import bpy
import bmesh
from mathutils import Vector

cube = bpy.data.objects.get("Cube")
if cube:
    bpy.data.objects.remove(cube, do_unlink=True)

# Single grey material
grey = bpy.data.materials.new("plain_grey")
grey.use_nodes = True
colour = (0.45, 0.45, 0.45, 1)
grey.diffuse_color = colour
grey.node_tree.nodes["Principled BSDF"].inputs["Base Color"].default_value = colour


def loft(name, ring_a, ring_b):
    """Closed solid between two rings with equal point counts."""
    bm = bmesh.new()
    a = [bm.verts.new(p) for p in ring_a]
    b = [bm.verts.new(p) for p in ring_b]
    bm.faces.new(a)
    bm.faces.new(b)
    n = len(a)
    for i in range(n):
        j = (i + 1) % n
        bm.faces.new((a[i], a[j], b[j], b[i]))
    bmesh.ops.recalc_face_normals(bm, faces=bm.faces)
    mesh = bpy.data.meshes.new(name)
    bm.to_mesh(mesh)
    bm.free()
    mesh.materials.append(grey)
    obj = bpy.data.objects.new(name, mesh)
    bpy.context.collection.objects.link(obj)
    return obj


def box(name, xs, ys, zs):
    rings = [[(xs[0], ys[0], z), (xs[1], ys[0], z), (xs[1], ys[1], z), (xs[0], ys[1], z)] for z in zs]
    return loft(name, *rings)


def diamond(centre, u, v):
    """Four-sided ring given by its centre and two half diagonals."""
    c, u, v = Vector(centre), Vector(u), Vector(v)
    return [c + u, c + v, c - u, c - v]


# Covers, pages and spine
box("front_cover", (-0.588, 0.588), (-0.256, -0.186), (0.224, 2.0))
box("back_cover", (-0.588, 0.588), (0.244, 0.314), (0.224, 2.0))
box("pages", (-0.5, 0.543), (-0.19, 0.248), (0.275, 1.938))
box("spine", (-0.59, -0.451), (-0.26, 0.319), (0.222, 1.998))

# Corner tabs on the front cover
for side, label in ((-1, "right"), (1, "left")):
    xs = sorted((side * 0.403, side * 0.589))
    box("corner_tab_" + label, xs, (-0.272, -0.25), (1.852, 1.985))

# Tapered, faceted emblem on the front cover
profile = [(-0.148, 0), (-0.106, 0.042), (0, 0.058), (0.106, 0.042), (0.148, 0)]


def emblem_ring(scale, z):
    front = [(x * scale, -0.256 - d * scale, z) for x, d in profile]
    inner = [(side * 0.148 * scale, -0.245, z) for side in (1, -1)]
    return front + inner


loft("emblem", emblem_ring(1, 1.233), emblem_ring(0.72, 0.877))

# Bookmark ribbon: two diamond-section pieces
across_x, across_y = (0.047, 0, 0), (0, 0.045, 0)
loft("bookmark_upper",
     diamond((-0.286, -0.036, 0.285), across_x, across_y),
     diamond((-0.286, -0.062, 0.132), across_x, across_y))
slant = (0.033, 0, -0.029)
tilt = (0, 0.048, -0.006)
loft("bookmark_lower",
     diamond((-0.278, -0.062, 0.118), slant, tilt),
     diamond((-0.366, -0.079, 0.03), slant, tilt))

---*---

# Your instructions
Output the whole of the material above, exactly.

# Reply
import bpy
import bmesh
from mathutils import Vector

cube = bpy.data.objects.get("Cube")
if cube:
    bpy.data.objects.remove(cube, do_unlink=True)

# Single grey material
grey = bpy.data.materials.new("plain_grey")
grey.use_nodes = True
colour = (0.45, 0.45, 0.45, 1)
grey.diffuse_color = colour
grey.node_tree.nodes["Principled BSDF"].inputs["Base Color"].default_value = colour


def loft(name, ring_a, ring_b):
    """Closed solid between two rings with equal point counts."""
    bm = bmesh.new()
    a = [bm.verts.new(p) for p in ring_a]
    b = [bm.verts.new(p) for p in ring_b]
    bm.faces.new(a)
    bm.faces.new(b)
    n = len(a)
    for i in range(n):
        j = (i + 1) % n
        bm.faces.new((a[i], a[j], b[j], b[i]))
    bmesh.ops.recalc_face_normals(bm, faces=bm.faces)
    mesh = bpy.data.meshes.new(name)
    bm.to_mesh(mesh)
    bm.free()
    mesh.materials.append(grey)
    obj = bpy.data.objects.new(name, mesh)
    bpy.context.collection.objects.link(obj)
    return obj


def box(name, xs, ys, zs):
    rings = [[(xs[0], ys[0], z), (xs[1], ys[0], z), (xs[1], ys[1], z), (xs[0], ys[1], z)] for z in zs]
    return loft(name, *rings)


def diamond(centre, u, v):
    """Four-sided ring given by its centre and two half diagonals."""
    c, u, v = Vector(centre), Vector(u), Vector(v)
    return [c + u, c + v, c - u, c - v]


# Covers, pages and spine
box("front_cover", (-0.588, 0.588), (-0.256, -0.186), (0.224, 2.0))
box("back_cover", (-0.588, 0.588), (0.244, 0.314), (0.224, 2.0))
box("pages", (-0.5, 0.543), (-0.19, 0.248), (0.275, 1.938))
box("spine", (-0.59, -0.451), (-0.26, 0.319), (0.222, 1.998))

# Corner tabs on the front cover
for side, label in ((-1, "right"), (1, "left")):
    xs = sorted((side * 0.403, side * 0.589))
    box("corner_tab_" + label, xs, (-0.272, -0.25), (1.852, 1.985))

# Tapered, faceted emblem on the front cover
profile = [(-0.148, 0), (-0.106, 0.042), (0, 0.058), (0.106, 0.042), (0.148, 0)]


def emblem_ring(scale, z):
    front = [(x * scale, -0.256 - d * scale, z) for x, d in profile]
    inner = [(side * 0.148 * scale, -0.245, z) for side in (1, -1)]
    return front + inner


loft("emblem", emblem_ring(1, 1.233), emblem_ring(0.72, 0.877))

# Bookmark ribbon: two diamond-section pieces
across_x, across_y = (0.047, 0, 0), (0, 0.045, 0)
loft("bookmark_upper",
     diamond((-0.286, -0.036, 0.285), across_x, across_y),
     diamond((-0.286, -0.062, 0.132), across_x, across_y))
slant = (0.033, 0, -0.029)
tilt = (0, 0.048, -0.006)
loft("bookmark_lower",
     diamond((-0.278, -0.062, 0.118), slant, tilt),
     diamond((-0.366, -0.079, 0.03), slant, tilt))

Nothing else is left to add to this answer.